Mr. Richard Ghiasy is an advisor and researcher on Asian geopolitics and security, often revolving around China and India. He is the Director of GeoStrat, a boutique geopolitics consultancy in the Netherlands. In his 17-year career, he has provided policy advice to inter alia the EEAS, European Commission and Parliament, Ministries across Europe and Asia, the UN, the World Bank, OSCE, and OECD. He has also presented at several of the world’s top 20 universities. Honed by professional travel in over 75 countries, frequently his work has a conflict-preventive nature. Richard is a Senior Fellow at the Leiden Asia Centre at Leiden University in the Netherlands and a registered expert at the Dutch Government Sinologists Council (CKN).

Dr. Zsuzsa Anna Ferenczy is an Affiliated Scholar at the Department of Political Science of the Vrije Universiteit Brussel (Free University of Brussels), Head of the Associate Network at 9DASHLINE, a fast-growing platform dedicated to offering original comment and analysis on issues affecting the Indo-Pacific, Research Fellow at Taiwan Next Gen Foundation, Expert Consultant on China, Taiwan and the Korean Peninsula of Human Rights Without Frontiers. Currently Zsuzsa conducts research as a Taiwan Fellow hosted by the Ministry of Science and Technology of Taiwan, and is Assistant Professor at the National Dong Hwa University in Hualien. Zsuzsa’s fields of expertise are EU foreign and security policy, European normative power and human rights, EU relations with China and Taiwan in the Indo-Pacific.

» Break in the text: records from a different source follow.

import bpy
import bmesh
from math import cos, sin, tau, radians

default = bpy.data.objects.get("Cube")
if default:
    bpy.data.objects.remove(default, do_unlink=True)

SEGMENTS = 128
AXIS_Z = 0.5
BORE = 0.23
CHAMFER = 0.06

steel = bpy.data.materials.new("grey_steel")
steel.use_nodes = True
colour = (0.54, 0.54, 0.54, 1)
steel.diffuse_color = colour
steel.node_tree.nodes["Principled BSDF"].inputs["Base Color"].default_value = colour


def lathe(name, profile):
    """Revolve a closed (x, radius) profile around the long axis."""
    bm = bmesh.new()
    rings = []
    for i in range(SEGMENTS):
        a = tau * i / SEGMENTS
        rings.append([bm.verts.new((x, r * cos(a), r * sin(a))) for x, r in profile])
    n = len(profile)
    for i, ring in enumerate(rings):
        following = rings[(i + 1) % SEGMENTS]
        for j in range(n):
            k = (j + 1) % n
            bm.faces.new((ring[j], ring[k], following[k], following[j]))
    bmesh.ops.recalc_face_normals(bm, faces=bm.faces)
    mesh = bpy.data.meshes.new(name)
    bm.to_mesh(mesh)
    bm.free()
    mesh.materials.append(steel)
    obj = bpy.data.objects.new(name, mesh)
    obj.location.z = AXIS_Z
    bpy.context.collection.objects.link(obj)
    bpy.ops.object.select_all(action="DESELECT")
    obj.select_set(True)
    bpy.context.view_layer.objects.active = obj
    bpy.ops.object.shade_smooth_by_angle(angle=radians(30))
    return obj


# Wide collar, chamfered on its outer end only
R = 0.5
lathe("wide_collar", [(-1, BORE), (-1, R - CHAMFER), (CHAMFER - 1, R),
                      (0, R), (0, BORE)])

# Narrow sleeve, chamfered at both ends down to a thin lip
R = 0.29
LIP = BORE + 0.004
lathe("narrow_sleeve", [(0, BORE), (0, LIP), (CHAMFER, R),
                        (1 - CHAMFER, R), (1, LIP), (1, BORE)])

Ms. Eerishika Pankaj is the Director of Delhi NCR based Organisation for Research on China and Asia (ORCA). She is also an Editorial Assistant to the Series Editor for Routledge Series on Think Asia; a Young Leader in the 2020 cohort of the Pacific Forum’s Young Leaders Program; a Commissioning Editor with E-International Relations for their Political Economy section; a Council Member of the WICCI’s India-EU Business Council and an Emerging Quad Think Tank Leader in the U.S. State Department’s Leaders Lead on Demand program. Primarily a China and East Asia scholar, she recently co-edited the ORCAxISDP Special Issue “The Dalai Lama’s Succession: Strategic Realities of the Tibet Question”.

Mr. Ryohei Kasai is a Visiting Associate Professor at Center for South Asian Studies, Gifu Women’s University, Japan. He received an MA in International Politics from School of International Politics, Economics, and Business, Aoyama Gakuin University, Japan. Working on international relations of South Asia, modern and contemporary history of Japan-India relations, and Japan’s Asia policy, he teaches these subjects at Komazawa University and Yokohama City University. He previously served as a political researcher/advisor at Japanese Embassies in Beijing, New Delhi, and Islamabad. Since June 2022, he has also been contributing to the Japan-India Association as one of the directors of the board.


Dr. Jagannath Panda is the Head of the Stockholm Center for South Asian and Indo-Pacific Affairs at the Institute for Security and Development Policy, Sweden. He is a Professor at the Department of Regional and Global Studies at the University of Warsaw, and a Senior Fellow at The Hague Center for Strategic Studies (HCSS) in the Netherlands and an International Research Fellow at the Canon Institute for Global Studies in Japan. Dr. Panda has testified to the US-China Economic and Security Review Commission at the US Congress. He is also the Series Editor for Routledge Studies on Think Asia.